• **Exercise instructions**
Copy every line of the records below that holds the word "label".

(Collected data)
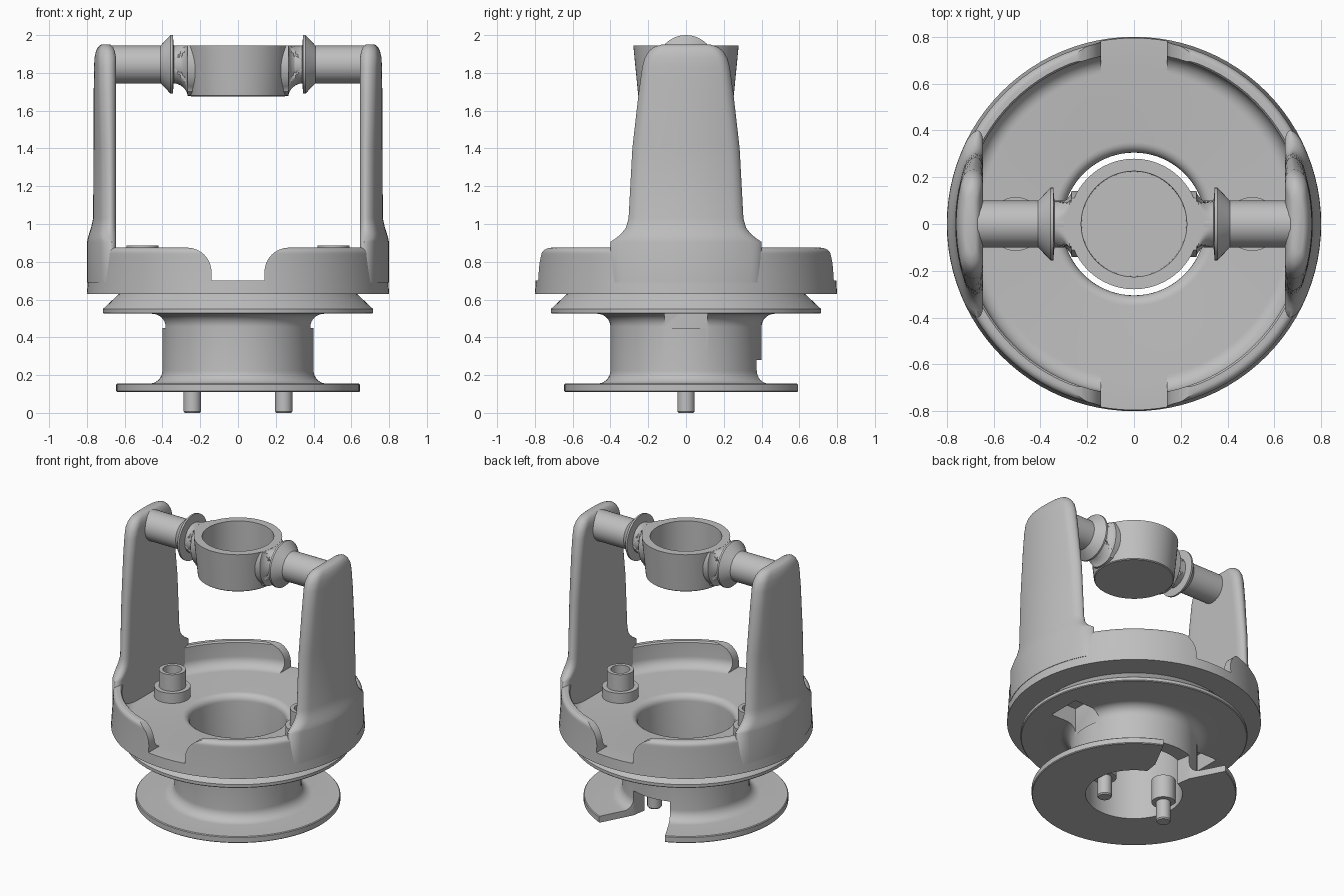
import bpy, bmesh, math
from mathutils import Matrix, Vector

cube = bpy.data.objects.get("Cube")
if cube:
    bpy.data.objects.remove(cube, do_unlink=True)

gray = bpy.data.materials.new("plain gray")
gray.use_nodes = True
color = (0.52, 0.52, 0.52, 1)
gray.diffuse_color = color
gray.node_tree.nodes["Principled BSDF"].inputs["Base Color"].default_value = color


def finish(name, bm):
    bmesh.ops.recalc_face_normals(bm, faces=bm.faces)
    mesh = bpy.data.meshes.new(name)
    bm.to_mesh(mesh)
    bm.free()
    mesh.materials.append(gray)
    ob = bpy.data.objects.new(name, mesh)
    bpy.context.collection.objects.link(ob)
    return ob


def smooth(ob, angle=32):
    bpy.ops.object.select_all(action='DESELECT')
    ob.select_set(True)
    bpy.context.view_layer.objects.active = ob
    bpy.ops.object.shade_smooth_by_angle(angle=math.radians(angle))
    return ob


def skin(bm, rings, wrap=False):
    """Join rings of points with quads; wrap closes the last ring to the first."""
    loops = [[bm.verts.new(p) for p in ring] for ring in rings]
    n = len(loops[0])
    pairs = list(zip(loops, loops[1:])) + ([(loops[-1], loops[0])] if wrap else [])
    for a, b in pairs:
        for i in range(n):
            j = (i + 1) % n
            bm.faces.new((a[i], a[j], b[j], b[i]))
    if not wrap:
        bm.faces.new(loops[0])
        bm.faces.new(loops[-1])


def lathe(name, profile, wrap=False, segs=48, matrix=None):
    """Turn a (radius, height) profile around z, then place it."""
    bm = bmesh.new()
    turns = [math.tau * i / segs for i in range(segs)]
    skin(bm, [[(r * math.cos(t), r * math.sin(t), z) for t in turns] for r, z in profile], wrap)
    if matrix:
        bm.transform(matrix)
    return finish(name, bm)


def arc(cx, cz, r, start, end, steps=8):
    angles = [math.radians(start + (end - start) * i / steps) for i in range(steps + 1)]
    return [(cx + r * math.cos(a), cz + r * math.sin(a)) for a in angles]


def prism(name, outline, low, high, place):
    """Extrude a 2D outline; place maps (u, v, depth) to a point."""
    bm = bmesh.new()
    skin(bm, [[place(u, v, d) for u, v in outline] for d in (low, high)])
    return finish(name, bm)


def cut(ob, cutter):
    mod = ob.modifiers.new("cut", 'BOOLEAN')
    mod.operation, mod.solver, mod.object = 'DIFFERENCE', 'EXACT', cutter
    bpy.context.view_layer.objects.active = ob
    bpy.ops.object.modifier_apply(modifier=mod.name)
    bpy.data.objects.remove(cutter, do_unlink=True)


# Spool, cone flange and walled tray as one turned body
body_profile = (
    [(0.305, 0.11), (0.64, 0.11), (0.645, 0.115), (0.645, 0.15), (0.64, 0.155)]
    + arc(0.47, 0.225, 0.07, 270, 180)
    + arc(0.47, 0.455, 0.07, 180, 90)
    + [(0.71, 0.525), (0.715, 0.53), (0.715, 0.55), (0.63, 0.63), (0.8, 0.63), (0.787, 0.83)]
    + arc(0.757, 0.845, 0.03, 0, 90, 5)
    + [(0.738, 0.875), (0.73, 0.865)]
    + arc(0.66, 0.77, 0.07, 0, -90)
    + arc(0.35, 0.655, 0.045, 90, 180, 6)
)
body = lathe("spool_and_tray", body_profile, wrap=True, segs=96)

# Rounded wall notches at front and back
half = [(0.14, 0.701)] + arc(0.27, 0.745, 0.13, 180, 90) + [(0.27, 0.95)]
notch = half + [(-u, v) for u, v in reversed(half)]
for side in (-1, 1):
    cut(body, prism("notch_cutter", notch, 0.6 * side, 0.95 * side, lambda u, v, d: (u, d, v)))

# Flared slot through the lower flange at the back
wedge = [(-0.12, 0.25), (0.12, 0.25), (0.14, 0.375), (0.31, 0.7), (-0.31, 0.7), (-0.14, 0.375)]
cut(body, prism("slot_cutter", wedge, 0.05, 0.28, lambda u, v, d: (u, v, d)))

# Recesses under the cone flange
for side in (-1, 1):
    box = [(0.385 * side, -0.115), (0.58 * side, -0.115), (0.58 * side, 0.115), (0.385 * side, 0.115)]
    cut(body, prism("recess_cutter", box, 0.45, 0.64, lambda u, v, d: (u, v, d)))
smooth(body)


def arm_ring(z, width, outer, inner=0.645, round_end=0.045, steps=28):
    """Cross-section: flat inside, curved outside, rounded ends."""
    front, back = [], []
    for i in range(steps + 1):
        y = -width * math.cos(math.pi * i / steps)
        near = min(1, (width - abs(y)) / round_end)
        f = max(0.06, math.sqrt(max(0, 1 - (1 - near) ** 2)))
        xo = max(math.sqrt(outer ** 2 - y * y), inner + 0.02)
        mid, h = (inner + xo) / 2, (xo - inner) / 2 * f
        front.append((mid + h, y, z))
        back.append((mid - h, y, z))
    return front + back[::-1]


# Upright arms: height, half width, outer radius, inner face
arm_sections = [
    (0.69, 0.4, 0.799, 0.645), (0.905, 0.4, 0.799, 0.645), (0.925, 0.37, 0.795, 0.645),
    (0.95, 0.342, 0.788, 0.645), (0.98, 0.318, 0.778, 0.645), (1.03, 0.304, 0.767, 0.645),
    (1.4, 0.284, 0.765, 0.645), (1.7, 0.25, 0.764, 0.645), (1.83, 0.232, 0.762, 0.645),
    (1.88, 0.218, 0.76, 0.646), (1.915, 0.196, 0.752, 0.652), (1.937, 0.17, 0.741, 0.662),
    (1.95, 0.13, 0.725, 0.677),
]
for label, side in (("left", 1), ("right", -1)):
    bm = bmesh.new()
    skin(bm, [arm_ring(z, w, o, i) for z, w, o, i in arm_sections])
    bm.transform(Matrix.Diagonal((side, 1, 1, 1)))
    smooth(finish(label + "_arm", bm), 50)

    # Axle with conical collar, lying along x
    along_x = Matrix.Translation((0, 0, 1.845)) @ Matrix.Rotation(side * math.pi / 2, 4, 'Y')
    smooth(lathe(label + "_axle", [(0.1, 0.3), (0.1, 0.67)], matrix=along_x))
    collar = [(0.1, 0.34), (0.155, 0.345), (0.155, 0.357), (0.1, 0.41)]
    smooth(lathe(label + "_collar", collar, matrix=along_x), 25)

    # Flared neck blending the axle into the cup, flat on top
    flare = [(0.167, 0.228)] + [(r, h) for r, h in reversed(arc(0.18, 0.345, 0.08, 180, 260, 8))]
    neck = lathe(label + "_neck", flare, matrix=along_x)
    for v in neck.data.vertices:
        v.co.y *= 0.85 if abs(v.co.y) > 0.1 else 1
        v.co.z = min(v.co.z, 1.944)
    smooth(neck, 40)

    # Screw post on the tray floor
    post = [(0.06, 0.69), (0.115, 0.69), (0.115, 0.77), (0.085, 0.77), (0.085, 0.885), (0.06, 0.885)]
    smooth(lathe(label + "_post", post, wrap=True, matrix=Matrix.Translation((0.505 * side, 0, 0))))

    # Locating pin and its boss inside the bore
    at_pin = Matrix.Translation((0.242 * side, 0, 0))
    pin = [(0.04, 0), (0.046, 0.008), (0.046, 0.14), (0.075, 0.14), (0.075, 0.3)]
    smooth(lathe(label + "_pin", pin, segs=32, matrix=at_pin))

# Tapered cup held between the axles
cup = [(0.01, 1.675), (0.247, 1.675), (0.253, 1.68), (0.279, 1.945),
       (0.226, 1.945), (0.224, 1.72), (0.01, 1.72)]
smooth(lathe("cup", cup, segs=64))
* * *
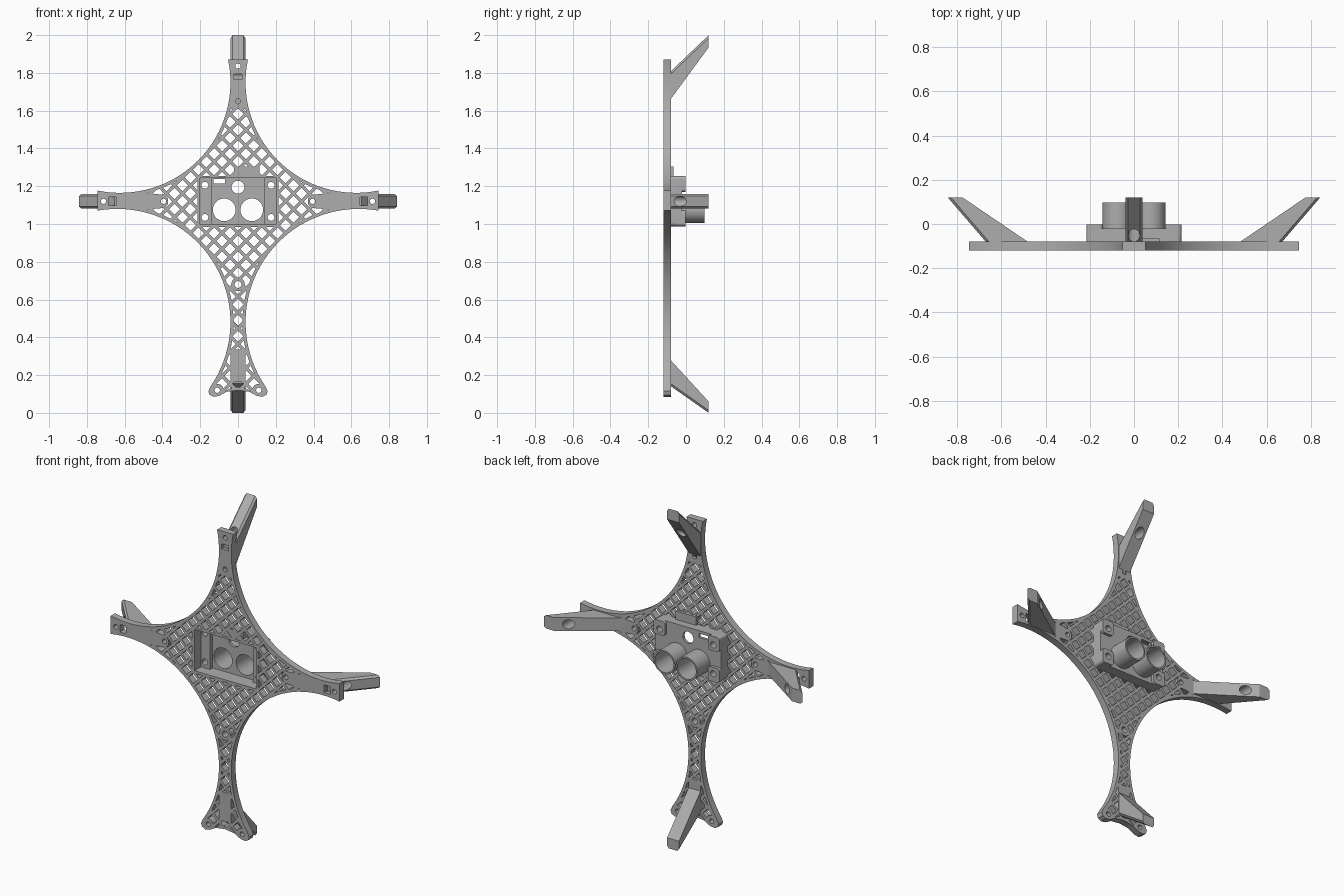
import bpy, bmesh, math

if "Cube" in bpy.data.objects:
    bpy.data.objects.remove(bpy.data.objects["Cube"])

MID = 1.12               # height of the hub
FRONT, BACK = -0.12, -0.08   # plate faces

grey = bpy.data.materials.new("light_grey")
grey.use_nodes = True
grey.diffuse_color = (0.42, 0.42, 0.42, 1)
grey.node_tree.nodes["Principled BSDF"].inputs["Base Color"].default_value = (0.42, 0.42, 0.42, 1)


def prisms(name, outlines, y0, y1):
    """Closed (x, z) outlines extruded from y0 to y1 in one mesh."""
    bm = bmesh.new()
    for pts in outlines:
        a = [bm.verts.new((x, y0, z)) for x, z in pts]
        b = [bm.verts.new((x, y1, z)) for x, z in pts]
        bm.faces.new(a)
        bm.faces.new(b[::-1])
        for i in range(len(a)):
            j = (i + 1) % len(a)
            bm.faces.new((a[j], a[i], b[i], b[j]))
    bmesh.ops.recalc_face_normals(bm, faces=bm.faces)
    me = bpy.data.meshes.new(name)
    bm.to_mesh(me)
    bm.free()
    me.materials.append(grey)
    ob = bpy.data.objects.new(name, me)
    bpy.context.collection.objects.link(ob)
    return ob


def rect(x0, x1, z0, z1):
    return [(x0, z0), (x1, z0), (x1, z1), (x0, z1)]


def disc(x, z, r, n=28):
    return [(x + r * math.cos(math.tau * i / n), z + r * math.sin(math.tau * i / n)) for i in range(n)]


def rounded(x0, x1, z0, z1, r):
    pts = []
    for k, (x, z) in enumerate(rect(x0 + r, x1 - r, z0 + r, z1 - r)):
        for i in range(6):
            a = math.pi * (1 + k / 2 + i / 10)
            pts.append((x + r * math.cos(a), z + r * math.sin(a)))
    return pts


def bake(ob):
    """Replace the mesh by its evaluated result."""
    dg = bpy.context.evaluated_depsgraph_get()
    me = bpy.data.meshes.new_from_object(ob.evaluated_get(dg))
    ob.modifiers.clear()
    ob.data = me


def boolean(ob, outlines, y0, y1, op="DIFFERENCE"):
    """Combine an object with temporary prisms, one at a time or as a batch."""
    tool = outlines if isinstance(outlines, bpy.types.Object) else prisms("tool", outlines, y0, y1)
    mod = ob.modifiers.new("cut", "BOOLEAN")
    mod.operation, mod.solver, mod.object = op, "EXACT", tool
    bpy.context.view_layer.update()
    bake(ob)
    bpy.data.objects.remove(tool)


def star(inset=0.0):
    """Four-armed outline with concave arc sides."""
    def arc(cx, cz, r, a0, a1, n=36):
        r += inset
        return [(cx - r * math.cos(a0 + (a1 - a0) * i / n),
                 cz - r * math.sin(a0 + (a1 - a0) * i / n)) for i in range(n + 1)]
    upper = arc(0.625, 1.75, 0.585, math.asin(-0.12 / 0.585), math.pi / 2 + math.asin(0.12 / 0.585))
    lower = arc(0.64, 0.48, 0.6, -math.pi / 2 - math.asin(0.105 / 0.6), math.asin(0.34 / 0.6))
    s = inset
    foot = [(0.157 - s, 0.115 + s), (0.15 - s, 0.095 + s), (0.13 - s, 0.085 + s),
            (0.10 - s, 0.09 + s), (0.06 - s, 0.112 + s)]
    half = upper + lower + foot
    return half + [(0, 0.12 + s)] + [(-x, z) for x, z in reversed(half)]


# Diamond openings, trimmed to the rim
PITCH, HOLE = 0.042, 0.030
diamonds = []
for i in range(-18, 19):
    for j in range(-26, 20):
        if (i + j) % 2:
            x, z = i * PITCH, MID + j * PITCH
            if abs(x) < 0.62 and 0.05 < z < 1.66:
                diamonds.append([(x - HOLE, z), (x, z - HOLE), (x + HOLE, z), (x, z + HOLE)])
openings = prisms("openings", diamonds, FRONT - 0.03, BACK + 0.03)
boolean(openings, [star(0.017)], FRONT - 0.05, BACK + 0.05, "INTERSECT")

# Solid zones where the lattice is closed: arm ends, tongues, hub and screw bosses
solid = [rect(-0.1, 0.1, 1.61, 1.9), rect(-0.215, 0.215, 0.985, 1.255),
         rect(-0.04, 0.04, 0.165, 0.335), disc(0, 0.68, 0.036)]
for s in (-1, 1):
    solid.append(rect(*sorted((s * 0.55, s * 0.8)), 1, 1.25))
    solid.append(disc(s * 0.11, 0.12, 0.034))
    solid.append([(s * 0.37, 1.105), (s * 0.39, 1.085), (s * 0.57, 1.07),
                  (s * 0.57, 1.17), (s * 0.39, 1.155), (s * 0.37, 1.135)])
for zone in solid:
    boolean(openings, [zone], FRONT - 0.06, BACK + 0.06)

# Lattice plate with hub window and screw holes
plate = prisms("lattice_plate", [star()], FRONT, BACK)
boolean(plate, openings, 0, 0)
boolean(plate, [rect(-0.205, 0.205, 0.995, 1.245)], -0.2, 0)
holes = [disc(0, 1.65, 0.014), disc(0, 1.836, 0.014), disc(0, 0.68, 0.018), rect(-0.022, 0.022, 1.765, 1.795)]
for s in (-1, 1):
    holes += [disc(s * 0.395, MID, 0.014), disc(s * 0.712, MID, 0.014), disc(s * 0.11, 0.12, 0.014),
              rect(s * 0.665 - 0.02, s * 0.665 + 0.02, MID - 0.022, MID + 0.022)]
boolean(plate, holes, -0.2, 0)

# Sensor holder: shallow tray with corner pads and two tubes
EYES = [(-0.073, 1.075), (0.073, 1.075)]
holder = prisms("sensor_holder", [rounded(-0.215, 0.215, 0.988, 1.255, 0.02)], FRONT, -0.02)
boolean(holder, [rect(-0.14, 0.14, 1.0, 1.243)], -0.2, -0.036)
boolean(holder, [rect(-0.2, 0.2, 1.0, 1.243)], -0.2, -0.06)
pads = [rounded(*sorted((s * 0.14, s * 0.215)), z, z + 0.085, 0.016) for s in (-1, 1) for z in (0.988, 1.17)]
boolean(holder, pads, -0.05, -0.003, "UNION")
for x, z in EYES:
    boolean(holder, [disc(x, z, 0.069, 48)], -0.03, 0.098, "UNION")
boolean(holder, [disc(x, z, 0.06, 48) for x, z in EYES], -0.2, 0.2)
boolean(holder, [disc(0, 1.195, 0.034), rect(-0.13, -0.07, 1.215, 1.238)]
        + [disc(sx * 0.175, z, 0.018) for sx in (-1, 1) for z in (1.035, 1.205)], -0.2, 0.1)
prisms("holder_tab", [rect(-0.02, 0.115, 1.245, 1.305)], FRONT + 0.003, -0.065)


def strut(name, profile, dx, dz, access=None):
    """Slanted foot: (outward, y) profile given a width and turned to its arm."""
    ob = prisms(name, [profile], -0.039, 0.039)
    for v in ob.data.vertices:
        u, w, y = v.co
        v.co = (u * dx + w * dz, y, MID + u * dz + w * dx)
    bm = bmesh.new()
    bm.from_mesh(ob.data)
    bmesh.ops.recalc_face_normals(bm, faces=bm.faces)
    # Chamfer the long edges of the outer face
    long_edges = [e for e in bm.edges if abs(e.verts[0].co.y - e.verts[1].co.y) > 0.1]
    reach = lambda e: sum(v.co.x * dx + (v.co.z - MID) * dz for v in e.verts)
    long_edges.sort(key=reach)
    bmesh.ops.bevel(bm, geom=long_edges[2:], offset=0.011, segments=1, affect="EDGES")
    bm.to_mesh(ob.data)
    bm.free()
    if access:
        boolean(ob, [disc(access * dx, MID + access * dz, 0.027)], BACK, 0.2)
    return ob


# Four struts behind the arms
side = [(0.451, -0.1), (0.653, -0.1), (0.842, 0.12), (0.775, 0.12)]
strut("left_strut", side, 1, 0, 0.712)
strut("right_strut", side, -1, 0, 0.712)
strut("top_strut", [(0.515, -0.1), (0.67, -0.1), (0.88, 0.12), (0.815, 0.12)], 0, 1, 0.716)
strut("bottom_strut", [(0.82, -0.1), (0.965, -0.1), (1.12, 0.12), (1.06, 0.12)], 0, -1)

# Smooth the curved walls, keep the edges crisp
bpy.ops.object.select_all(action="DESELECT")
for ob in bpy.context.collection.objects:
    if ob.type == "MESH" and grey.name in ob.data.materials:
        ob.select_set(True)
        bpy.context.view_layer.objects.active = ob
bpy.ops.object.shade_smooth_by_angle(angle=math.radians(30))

• **Task output**
for label, side in (("left", 1), ("right", -1)):
    smooth(finish(label + "_arm", bm), 50)
    smooth(lathe(label + "_axle", [(0.1, 0.3), (0.1, 0.67)], matrix=along_x))
    smooth(lathe(label + "_collar", collar, matrix=along_x), 25)
    neck = lathe(label + "_neck", flare, matrix=along_x)
    smooth(lathe(label + "_post", post, wrap=True, matrix=Matrix.Translation((0.505 * side, 0, 0))))
    smooth(lathe(label + "_pin", pin, segs=32, matrix=at_pin))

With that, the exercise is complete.